Task: Copy all lines in the material holding the string "data".

★ ★ ★ ★ ★ ★ ★

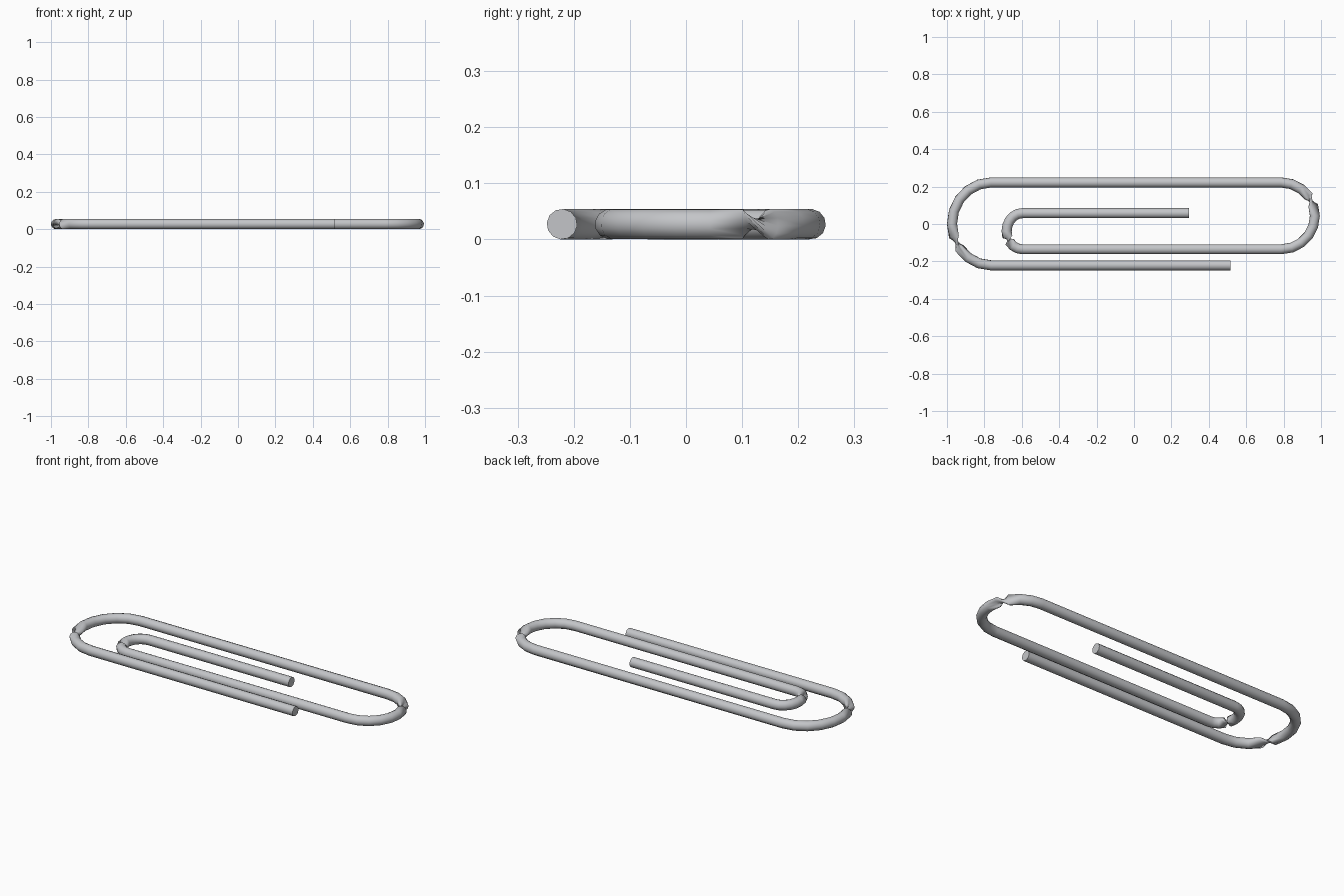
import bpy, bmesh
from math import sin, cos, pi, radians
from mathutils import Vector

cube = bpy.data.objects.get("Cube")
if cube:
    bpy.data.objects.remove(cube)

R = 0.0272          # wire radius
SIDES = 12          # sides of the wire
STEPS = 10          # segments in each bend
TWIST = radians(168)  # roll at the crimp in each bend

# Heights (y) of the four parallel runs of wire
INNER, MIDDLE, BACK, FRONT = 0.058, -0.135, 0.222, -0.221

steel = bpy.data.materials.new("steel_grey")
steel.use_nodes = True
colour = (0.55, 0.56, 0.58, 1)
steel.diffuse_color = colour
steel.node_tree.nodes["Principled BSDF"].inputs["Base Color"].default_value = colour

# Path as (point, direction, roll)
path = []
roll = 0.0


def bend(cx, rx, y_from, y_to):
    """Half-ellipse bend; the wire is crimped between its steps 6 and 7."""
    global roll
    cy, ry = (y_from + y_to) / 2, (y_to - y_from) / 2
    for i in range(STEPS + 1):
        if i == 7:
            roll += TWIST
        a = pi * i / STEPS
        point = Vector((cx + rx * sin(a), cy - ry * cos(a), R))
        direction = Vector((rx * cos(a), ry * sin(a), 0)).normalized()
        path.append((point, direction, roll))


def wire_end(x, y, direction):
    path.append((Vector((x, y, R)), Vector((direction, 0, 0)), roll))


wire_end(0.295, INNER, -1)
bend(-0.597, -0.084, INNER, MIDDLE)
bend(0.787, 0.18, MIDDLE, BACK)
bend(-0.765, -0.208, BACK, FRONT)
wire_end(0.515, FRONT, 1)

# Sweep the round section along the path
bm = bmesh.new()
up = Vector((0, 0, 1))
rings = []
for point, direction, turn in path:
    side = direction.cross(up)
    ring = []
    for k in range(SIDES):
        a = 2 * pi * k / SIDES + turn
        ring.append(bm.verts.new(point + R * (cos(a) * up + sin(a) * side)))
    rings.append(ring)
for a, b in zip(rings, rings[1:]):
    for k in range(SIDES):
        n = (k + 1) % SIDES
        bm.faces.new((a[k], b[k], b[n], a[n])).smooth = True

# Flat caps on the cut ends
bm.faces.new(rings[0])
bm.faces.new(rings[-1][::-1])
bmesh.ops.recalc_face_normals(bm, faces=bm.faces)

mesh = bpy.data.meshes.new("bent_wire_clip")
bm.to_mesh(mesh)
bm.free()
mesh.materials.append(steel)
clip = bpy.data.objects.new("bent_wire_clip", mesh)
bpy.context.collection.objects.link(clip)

★ ★ ★ ★ ★ ★ ★

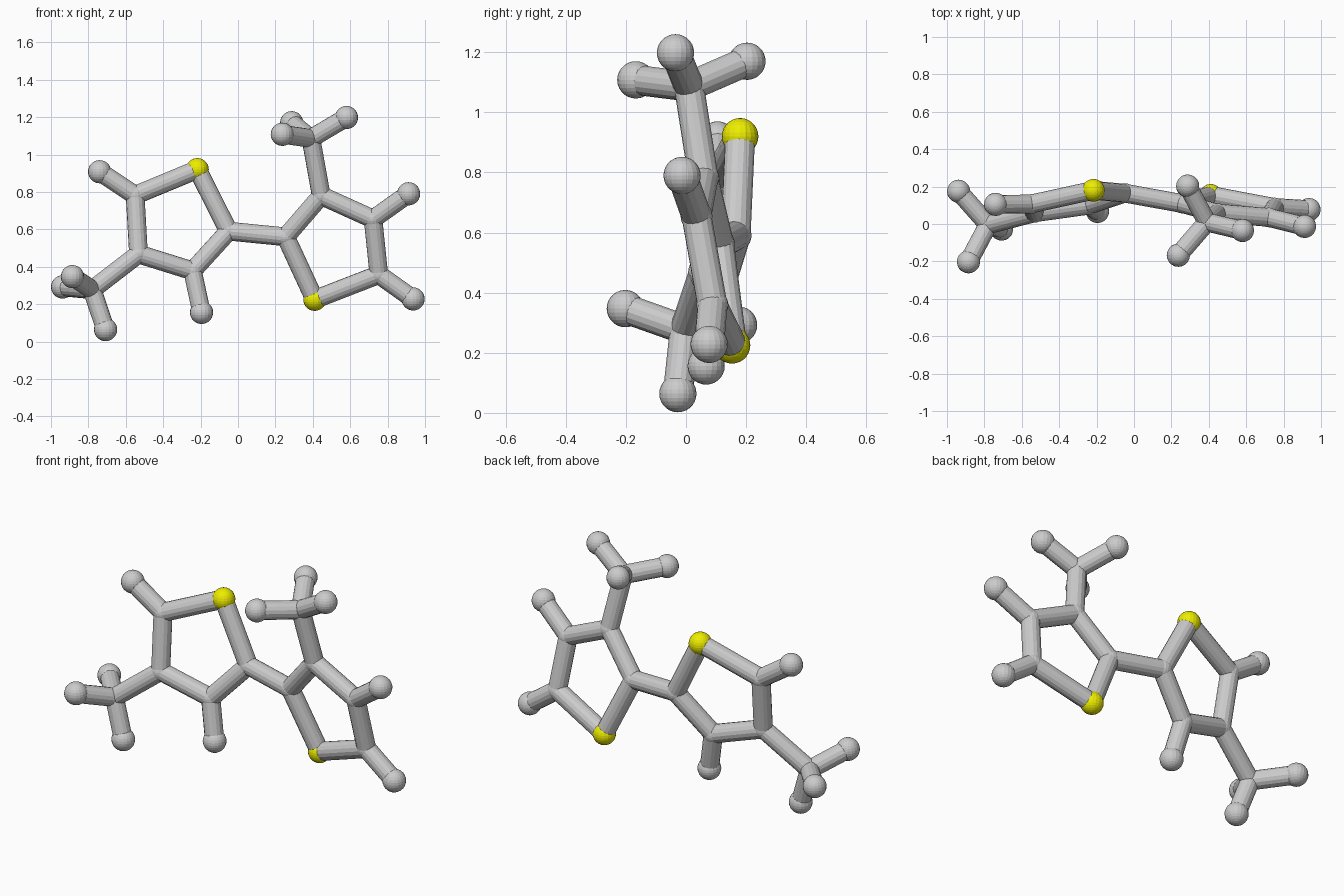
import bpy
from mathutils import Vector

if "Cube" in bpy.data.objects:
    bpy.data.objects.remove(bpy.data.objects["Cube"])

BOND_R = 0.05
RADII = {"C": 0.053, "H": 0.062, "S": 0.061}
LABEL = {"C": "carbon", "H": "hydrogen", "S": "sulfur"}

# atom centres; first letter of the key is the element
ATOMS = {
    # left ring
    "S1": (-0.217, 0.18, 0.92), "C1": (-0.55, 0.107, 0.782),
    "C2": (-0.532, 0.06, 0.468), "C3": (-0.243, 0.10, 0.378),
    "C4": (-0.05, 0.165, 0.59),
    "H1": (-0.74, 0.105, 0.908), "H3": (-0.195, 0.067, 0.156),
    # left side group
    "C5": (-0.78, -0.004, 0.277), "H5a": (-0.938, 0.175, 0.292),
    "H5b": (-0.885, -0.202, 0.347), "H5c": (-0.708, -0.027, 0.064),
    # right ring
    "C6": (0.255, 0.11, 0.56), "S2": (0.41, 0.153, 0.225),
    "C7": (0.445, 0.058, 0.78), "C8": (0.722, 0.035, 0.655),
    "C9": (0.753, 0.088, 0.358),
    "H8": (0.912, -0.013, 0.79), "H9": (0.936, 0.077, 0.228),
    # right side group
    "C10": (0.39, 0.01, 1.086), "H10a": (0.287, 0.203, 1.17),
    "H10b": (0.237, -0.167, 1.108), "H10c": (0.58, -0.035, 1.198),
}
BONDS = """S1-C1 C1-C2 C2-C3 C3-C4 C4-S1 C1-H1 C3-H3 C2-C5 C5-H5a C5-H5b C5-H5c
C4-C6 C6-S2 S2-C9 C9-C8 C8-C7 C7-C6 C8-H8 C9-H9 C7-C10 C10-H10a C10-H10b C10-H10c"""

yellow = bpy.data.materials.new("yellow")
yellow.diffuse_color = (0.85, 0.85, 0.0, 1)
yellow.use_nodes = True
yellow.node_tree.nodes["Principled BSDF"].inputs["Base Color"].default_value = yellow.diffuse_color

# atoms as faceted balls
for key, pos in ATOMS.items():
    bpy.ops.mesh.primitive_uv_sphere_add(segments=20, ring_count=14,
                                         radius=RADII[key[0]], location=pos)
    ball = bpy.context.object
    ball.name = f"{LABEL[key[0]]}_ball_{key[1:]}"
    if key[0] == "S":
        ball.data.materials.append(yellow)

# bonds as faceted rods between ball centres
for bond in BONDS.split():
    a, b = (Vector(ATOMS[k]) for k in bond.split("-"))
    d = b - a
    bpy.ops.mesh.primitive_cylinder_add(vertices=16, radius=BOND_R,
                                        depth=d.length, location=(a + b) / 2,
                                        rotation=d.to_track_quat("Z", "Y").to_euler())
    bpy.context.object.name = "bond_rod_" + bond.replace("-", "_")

★ ★ ★ ★ ★ ★ ★

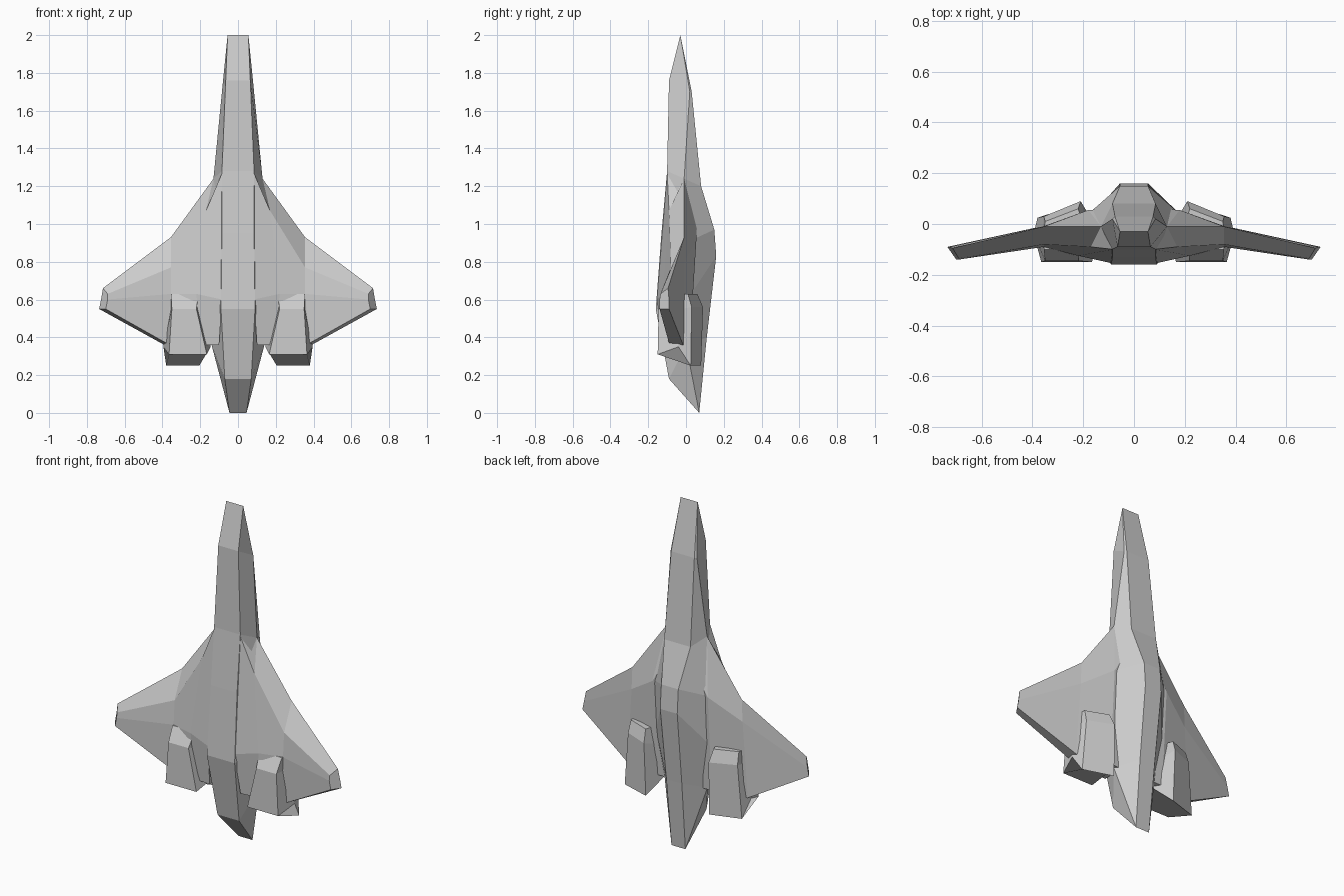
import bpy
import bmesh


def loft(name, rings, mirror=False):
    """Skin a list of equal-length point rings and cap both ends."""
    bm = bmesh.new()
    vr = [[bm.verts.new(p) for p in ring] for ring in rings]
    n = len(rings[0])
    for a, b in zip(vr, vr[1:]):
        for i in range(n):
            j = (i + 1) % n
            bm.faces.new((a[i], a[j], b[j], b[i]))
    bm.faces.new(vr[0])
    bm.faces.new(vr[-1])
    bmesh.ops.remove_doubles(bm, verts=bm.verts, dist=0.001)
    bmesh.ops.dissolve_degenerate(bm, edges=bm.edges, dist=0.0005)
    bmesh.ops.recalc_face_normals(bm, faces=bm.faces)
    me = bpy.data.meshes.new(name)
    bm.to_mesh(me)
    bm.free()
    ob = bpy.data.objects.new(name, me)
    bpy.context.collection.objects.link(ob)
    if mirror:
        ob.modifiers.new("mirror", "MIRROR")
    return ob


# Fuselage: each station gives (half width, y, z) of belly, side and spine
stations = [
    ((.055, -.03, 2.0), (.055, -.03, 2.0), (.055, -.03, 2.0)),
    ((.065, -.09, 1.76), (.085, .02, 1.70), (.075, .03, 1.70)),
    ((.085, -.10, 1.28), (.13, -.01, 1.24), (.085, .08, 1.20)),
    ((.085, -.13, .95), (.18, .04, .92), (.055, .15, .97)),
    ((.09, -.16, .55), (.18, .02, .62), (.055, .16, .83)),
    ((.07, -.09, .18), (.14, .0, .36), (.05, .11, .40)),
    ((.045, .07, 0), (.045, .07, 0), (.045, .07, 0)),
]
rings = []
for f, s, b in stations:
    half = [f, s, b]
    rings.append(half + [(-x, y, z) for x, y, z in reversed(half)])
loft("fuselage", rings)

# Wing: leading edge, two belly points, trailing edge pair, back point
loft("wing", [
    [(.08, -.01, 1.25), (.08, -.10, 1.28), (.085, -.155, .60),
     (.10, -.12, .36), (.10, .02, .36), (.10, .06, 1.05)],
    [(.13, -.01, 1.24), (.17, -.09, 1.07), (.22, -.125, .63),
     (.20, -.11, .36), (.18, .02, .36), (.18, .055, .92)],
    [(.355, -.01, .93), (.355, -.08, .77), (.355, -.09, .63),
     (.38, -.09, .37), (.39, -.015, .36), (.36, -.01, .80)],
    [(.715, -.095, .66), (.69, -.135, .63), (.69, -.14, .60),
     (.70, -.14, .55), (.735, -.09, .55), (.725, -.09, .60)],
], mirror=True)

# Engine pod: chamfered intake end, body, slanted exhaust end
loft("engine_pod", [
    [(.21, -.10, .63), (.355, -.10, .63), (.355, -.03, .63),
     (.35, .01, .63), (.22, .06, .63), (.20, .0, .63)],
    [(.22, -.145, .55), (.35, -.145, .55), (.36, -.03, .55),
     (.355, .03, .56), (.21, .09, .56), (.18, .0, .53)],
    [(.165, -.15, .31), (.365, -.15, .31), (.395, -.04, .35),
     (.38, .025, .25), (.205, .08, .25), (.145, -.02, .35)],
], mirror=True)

★ ★ ★ ★ ★ ★ ★

Solution to this task:
cube = bpy.data.objects.get("Cube")
    bpy.data.objects.remove(cube)
steel = bpy.data.materials.new("steel_grey")
mesh = bpy.data.meshes.new("bent_wire_clip")
clip = bpy.data.objects.new("bent_wire_clip", mesh)
if "Cube" in bpy.data.objects:
    bpy.data.objects.remove(bpy.data.objects["Cube"])
yellow = bpy.data.materials.new("yellow")
        ball.data.materials.append(yellow)
    me = bpy.data.meshes.new(name)
    ob = bpy.data.objects.new(name, me)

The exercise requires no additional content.